**Work item**:
The answer should consist of every line in the material below that has the word "with".
● ● ● ● ●
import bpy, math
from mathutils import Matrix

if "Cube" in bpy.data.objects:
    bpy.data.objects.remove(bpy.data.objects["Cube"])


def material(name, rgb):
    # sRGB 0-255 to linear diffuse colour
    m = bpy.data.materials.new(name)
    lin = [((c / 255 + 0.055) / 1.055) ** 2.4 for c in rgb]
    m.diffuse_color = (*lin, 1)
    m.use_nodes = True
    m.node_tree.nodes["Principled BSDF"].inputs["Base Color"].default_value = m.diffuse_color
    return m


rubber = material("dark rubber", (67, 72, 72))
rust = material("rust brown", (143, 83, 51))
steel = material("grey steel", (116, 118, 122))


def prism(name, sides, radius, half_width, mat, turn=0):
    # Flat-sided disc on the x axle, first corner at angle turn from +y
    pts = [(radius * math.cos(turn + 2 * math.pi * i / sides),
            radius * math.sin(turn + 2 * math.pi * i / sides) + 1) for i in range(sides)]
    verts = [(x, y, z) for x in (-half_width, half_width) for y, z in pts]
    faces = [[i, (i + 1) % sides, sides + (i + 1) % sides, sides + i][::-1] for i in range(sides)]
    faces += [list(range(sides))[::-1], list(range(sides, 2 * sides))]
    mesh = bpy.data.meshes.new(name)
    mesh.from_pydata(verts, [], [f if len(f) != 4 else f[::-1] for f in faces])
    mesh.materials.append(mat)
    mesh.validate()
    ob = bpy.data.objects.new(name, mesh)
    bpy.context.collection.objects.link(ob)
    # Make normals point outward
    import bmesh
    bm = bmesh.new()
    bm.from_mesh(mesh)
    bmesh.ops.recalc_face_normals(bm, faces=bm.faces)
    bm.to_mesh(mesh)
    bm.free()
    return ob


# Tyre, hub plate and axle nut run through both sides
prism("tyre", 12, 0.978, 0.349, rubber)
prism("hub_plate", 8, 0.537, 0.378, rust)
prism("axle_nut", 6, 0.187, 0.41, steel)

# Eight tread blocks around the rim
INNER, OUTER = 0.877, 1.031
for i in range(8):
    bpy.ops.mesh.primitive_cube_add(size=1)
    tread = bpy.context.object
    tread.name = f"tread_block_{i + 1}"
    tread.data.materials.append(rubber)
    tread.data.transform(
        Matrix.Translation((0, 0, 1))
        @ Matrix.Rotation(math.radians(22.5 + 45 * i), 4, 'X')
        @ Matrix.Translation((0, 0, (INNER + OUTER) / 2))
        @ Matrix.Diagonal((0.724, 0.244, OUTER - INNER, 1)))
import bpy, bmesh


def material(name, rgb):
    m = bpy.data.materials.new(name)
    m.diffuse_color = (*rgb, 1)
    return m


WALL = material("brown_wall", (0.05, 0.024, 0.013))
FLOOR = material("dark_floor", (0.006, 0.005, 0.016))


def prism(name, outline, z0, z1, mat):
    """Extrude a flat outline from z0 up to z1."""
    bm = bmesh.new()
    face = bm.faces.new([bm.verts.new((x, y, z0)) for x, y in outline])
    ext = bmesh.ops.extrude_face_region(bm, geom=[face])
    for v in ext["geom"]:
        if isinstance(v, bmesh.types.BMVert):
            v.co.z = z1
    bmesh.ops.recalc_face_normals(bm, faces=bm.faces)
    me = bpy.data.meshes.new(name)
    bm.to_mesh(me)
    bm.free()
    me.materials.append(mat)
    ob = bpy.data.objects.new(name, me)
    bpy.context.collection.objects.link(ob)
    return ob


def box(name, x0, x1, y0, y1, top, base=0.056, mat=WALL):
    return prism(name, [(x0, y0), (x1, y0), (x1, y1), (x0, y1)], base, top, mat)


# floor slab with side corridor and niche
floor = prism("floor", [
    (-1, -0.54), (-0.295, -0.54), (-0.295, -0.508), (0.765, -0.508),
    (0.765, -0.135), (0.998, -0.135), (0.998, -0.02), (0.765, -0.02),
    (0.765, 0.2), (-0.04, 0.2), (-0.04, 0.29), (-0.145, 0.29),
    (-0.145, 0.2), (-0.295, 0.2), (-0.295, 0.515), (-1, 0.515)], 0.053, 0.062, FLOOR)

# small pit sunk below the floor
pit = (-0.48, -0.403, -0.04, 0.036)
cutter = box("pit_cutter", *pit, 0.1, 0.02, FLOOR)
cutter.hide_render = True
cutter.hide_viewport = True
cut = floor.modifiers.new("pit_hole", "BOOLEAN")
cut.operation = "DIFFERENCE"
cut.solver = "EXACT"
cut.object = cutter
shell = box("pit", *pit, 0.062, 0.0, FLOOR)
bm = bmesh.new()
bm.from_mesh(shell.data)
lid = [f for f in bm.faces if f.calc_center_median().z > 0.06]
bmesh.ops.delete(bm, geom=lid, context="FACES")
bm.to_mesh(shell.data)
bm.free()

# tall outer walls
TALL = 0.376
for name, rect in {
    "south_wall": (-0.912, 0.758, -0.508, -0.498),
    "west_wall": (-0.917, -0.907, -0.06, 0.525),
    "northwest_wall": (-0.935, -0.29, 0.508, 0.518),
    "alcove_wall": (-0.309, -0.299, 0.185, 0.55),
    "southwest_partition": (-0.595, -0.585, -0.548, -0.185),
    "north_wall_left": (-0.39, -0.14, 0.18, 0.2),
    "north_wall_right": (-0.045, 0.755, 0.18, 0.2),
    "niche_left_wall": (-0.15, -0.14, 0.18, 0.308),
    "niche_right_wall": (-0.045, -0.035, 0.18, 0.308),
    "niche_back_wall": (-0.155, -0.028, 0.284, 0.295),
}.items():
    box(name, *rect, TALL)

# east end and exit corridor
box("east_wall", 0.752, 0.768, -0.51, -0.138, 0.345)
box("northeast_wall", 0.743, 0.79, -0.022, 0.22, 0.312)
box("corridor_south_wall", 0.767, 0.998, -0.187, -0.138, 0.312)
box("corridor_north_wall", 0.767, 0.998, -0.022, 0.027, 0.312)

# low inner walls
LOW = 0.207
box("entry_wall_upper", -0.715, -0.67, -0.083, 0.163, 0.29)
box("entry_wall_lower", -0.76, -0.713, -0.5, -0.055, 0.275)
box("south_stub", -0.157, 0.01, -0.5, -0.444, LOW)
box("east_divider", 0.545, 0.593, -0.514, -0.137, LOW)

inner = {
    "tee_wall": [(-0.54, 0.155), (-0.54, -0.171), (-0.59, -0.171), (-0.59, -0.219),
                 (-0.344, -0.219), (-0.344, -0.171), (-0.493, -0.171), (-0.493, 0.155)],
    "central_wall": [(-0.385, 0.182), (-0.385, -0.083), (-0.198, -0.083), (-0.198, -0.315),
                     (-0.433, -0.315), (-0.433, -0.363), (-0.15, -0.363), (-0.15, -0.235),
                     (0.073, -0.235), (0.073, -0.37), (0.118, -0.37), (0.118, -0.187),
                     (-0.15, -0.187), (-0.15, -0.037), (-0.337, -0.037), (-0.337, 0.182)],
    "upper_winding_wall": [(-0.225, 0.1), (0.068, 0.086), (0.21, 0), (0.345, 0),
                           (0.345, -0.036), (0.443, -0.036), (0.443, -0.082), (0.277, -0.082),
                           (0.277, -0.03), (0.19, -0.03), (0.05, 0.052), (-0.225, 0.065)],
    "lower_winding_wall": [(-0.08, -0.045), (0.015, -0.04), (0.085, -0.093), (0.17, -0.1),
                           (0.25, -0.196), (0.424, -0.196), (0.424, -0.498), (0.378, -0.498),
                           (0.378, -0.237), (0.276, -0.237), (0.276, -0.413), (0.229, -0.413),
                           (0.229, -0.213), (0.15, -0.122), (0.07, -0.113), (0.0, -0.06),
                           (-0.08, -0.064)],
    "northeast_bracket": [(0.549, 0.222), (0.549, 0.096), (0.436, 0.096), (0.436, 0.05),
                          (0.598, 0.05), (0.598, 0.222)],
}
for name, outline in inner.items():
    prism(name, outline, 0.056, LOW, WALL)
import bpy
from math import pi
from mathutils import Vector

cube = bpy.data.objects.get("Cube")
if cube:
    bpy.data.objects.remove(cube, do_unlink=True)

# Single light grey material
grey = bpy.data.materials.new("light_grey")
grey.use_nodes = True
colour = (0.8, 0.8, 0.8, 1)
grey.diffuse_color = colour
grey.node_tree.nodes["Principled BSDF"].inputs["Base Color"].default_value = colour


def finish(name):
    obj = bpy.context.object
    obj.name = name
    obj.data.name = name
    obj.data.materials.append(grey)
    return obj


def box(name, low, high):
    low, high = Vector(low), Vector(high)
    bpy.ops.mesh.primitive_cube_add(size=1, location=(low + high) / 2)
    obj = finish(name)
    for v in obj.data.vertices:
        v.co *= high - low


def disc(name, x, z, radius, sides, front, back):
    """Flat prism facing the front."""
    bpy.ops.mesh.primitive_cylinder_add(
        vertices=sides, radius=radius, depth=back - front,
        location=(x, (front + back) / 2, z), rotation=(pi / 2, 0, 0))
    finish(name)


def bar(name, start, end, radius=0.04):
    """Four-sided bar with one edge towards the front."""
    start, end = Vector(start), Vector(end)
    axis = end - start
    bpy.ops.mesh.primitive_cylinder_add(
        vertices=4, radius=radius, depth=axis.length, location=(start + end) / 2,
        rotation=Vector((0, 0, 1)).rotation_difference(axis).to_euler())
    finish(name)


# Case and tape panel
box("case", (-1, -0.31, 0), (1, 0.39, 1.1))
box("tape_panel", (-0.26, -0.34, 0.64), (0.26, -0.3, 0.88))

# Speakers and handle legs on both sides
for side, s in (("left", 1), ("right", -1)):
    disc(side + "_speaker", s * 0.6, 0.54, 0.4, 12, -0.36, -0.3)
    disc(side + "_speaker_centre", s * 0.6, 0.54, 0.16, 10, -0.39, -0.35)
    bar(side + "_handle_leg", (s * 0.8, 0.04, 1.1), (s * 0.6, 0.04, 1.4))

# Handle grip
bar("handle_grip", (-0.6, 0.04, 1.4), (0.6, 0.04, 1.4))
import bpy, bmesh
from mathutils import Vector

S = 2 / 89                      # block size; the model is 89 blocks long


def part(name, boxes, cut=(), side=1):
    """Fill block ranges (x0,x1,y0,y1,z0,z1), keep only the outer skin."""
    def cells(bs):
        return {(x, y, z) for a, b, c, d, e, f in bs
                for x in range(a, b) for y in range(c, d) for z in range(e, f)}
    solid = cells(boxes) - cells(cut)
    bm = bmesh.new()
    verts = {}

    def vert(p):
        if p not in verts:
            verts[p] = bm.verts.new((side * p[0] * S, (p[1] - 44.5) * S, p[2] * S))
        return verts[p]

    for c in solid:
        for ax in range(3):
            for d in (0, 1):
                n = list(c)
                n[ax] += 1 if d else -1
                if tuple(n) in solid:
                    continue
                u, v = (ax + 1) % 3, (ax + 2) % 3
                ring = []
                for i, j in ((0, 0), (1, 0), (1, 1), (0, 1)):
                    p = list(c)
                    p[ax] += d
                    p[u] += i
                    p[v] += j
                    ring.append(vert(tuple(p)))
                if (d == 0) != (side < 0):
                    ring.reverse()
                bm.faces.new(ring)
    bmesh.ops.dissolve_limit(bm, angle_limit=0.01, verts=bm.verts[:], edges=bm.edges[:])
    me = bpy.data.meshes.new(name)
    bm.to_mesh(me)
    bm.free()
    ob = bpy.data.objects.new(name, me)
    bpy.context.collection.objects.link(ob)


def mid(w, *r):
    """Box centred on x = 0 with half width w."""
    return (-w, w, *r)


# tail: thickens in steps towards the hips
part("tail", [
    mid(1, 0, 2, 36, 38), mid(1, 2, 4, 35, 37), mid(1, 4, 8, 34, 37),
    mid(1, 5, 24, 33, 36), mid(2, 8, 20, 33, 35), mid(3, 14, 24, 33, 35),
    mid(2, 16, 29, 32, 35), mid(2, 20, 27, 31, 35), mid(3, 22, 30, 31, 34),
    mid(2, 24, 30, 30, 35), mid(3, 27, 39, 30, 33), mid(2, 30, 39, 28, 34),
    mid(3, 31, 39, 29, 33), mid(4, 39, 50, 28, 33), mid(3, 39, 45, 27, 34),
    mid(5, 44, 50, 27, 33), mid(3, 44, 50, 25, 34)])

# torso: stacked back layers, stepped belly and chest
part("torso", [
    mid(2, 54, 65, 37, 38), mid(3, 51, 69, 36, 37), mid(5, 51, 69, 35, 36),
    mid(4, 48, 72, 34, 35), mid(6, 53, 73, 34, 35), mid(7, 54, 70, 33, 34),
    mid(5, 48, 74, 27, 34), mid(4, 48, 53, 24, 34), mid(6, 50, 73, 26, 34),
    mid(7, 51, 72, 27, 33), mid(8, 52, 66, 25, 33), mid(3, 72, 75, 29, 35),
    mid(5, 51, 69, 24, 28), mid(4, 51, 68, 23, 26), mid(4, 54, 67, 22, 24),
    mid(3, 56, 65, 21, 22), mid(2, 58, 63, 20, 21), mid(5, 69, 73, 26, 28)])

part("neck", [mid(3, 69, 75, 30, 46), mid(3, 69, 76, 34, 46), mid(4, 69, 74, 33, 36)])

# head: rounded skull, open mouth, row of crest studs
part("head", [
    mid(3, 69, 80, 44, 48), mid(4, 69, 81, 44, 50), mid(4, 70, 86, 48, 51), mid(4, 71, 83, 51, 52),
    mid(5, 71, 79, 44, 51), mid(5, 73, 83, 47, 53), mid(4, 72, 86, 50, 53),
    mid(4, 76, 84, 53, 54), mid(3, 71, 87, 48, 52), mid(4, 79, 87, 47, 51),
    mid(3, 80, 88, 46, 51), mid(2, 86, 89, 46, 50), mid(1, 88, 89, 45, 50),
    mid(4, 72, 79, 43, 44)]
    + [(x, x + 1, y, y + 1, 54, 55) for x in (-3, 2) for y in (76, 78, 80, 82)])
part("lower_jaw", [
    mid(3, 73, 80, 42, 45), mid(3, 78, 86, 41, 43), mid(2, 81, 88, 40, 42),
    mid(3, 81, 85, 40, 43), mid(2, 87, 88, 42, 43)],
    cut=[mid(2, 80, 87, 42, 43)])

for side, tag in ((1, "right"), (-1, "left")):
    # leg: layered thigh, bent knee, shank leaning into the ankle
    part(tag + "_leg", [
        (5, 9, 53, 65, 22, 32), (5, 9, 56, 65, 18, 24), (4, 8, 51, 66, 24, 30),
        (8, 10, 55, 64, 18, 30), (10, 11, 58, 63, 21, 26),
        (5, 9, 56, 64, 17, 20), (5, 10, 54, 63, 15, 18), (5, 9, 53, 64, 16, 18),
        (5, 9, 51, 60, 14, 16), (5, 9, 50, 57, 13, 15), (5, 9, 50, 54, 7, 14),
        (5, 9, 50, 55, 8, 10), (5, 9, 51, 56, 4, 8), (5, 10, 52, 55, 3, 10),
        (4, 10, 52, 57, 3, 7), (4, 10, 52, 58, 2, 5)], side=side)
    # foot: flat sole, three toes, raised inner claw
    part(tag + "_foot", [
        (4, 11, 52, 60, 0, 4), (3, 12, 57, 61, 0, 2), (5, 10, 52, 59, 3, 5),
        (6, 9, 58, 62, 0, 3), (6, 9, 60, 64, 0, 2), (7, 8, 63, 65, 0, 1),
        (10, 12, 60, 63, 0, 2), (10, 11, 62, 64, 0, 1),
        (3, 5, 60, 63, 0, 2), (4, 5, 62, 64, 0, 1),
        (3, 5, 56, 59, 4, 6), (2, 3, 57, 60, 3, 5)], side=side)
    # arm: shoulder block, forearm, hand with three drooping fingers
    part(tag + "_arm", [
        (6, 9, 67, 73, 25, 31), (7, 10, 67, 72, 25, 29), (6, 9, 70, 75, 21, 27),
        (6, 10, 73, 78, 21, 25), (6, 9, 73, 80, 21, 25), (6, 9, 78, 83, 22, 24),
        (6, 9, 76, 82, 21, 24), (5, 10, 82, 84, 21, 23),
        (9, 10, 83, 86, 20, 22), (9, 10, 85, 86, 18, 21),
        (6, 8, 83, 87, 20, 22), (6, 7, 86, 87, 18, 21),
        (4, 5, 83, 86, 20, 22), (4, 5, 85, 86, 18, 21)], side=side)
● ● ● ● ●
**Response for this exercise**:
# floor slab with side corridor and niche
    """Four-sided bar with one edge towards the front."""
    """Box centred on x = 0 with half width w."""
    # arm: shoulder block, forearm, hand with three drooping fingers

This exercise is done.